A major Jewish organization dedicated to combating anti-Semitism and pursuing Nazi war criminals is criticizing MSNBC host Toure for suggesting that Jewish Holocaust survivors benefitted from being white.
Writer and MSNBC host Toure (Image source: MSNBC via YouTube)
Responding on Twitter over the weekend to another user who said their family survived a Nazi concentration camp during World War II and immigrated to the United States with “nothing,” yet still "made it work," Toure wrote: “The power of whiteness.”
The power of whiteness: RT @hope_and_chains: My family survived a concentration camp, came to the US w/ nothing, LEGALLY, and made it work.— Touré (@Toure) May 23, 2014
“It’s obviously absurd and smacks of intense and disgusting anti-Semitism. It’s reverse-racism basically,” Efraim Zuroff, Israel office director of the Simon Wiesenthal Center told TheBlaze on Tuesday.
“There is no question that part of the anti-Semitism that we see has its roots in the form of jealousy. This is a perfect example: ‘Jews made it because they’re white and Jews,’” added Zuroff, who is considered a leading investigator of Nazi war criminals who perpetrated the murder of 6 million European Jews in the name of racial purity.
Toure's comment drew a slew of scathing reactions on Twitter.
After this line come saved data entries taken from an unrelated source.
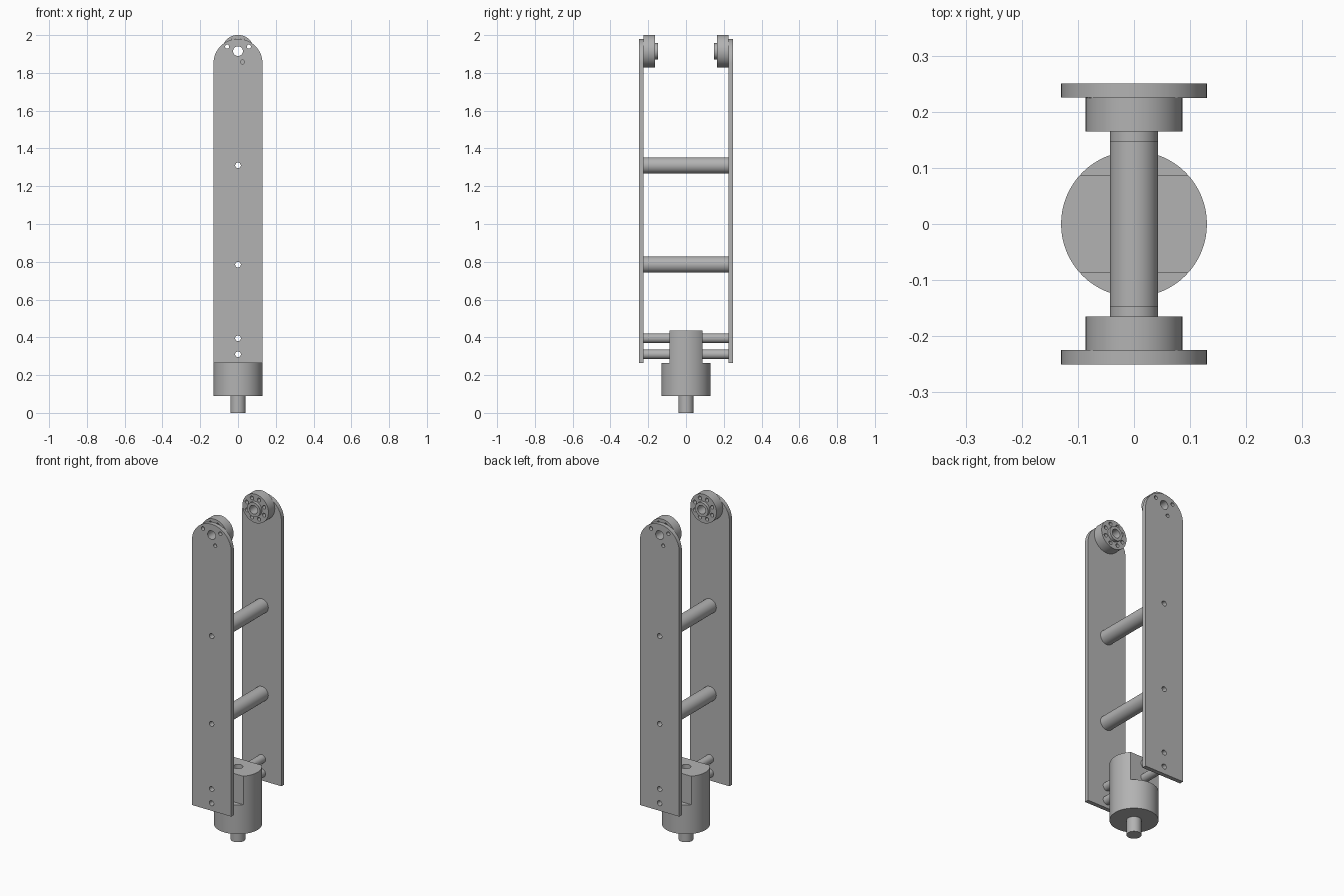
import bpy, bmesh, math
from mathutils import Matrix, Vector

if "Cube" in bpy.data.objects:
    bpy.data.objects.remove(bpy.data.objects["Cube"])

grey = bpy.data.materials.new("Machined grey")
grey.use_nodes = True
colour = (0.45, 0.45, 0.45, 1)
grey.diffuse_color = colour
grey.node_tree.nodes["Principled BSDF"].inputs["Base Color"].default_value = colour

WIDTH = 0.13          # half width of side plates and radius of the base
HUB_Z = 1.915
BOLT_RADIUS = 0.062
BIG_RODS = (0.785, 1.31)
SMALL_RODS = (0.31, 0.395)


def finish(name, bm):
    bmesh.ops.recalc_face_normals(bm, faces=bm.faces)
    mesh = bpy.data.meshes.new(name)
    bm.to_mesh(mesh)
    bm.free()
    mesh.materials.append(grey)
    obj = bpy.data.objects.new(name, mesh)
    bpy.context.collection.objects.link(obj)
    return obj


def prism(name, outline, a, b, axis):
    """Extrude a flat outline from a to b along y or z."""
    place = (lambda u, v, w: (u, w, v)) if axis == "y" else (lambda u, v, w: (u, v, w))
    bm = bmesh.new()
    base = bm.faces.new([bm.verts.new(place(u, v, a)) for u, v in outline])
    grown = bmesh.ops.extrude_face_region(bm, geom=[base])["geom"]
    moved = [g for g in grown if isinstance(g, bmesh.types.BMVert)]
    bmesh.ops.translate(bm, verts=moved, vec=Vector(place(0, 0, b - a)))
    return finish(name, bm)


def circle(u, v, r, n=48):
    return [(u + r * math.cos(math.tau * i / n), v + r * math.sin(math.tau * i / n))
            for i in range(n)]


def cylinder(name, u, v, r, a, b, axis="y", n=48):
    return prism(name, circle(u, v, r, n), a, b, axis)


def combine(obj, tool, operation="DIFFERENCE"):
    """Apply a boolean, then discard the tool object."""
    mod = obj.modifiers.new("shape", "BOOLEAN")
    mod.operation, mod.solver, mod.object = operation, "EXACT", tool
    tool.hide_render = True
    bpy.context.view_layer.objects.active = obj
    bpy.ops.object.modifier_apply(modifier=mod.name)
    bpy.data.objects.remove(tool)


def drill(obj, x, z, r, n=24):
    combine(obj, cylinder("drill", x, z, r, -0.4, 0.4, "y", n))


def bolt_position(step):
    angle = math.radians(22.5 + 45 * step)
    return BOLT_RADIUS * math.cos(angle), HUB_Z + BOLT_RADIUS * math.sin(angle)


def smooth(obj):
    bpy.ops.object.select_all(action="DESELECT")
    obj.select_set(True)
    bpy.context.view_layer.objects.active = obj
    bpy.ops.object.shade_smooth_by_angle(angle=math.radians(30))


parts = []

# Front side plate with rounded top and drilled holes
shoulder = 1.85
arc = [(WIDTH * math.cos(math.pi * i / 32), shoulder + WIDTH * math.sin(math.pi * i / 32))
       for i in range(33)]
plate = prism("front_side_plate", [(-WIDTH, 0.265), (WIDTH, 0.265)] + arc, -0.25, -0.225, "y")
for z in BIG_RODS + SMALL_RODS:
    drill(plate, 0, z, 0.015)
drill(plate, 0, HUB_Z, 0.026)
for step in (0, 3, 6):
    drill(plate, *bolt_position(step), 0.011, 16)

# Front hub: disc, raised boss, centre bore and ring of bolt holes
hub = cylinder("front_hub", 0, HUB_Z, 0.086, -0.225, -0.165, n=64)
combine(hub, cylinder("boss", 0, HUB_Z, 0.043, -0.2, -0.147), "UNION")
drill(hub, 0, HUB_Z, 0.026)
for step in range(8):
    drill(hub, *bolt_position(step), 0.011, 16)
parts += [plate, hub]

# Small hollow spacers between the front plate and the base block
for i, z in enumerate(SMALL_RODS):
    spacer = cylinder(f"front_spacer_{i + 1}", 0, z, 0.025, -0.225, -0.087, n=32)
    drill(spacer, 0, z, 0.015)
    parts.append(spacer)

# Rear plate, hub and spacers: the front ones turned half a turn
for obj in list(parts):
    rear = obj.copy()
    rear.data = obj.data.copy()
    rear.name = obj.name.replace("front", "rear")
    rear.data.transform(Matrix.Rotation(math.pi, 4, "Z"))
    bpy.context.collection.objects.link(rear)
    parts.append(rear)

# Long hollow cross rods
for name, z in zip(("lower_cross_rod", "upper_cross_rod"), BIG_RODS):
    rod = cylinder(name, 0, z, 0.043, -0.225, 0.225)
    drill(rod, 0, z, 0.015)
    parts.append(rod)

# Base block: round body with two flats, top bore and cross holes
block = cylinder("base_block", 0, 0, WIDTH, 0.09, 0.435, "z", 64)
for side in (-1, 1):
    edge, far = side * 0.087, side * 0.2
    flat = [(-0.2, edge), (0.2, edge), (0.2, far), (-0.2, far)]
    combine(block, prism("flat", flat, 0.265, 0.5, "z"))
combine(block, cylinder("bore", 0, 0, 0.027, 0.265, 0.5, "z", 32))
for z in SMALL_RODS:
    drill(block, 0, z, 0.015)
parts += [block, cylinder("base_shaft", 0, 0, 0.04, 0, 0.09, "z")]

for obj in parts:
    smooth(obj)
Twitchy found these:
@TwitchyTeam Not sure if I'm reading this right, but I think Toure & Co. are saying my family's overcoming Hitler was abt white privilege.— Dat's Racis' (.com) (@hope_and_chains) May 23, 2014
I still can't believe Touré basically told someone to check their Nazi concentration camp survivor privilege.— Jayvie Canono (@OneFineJay) May 24, 2014
.@Toure They so privileged even their kids had their own private houses.. pic.twitter.com/CXZMRSIyW3— S.M (@redsteeze) May 24, 2014
.@Toure White people even got police escorts and everything.. pic.twitter.com/LWDxA2LA2k— S.M (@redsteeze) May 24, 2014
Tom Rogan in a column for National Review Online wrote of Toure's tweet, “In four words he trivialized mass murder,” and suggested the host make a visit to the Auschwitz concentration camp in Poland.
Earlier this month, the Twitter account for Ed Schultz’s MSNBC show tweeted then quickly deleted the comment, “Gay people were really the ones being persecuted in Hitler’s Germany.”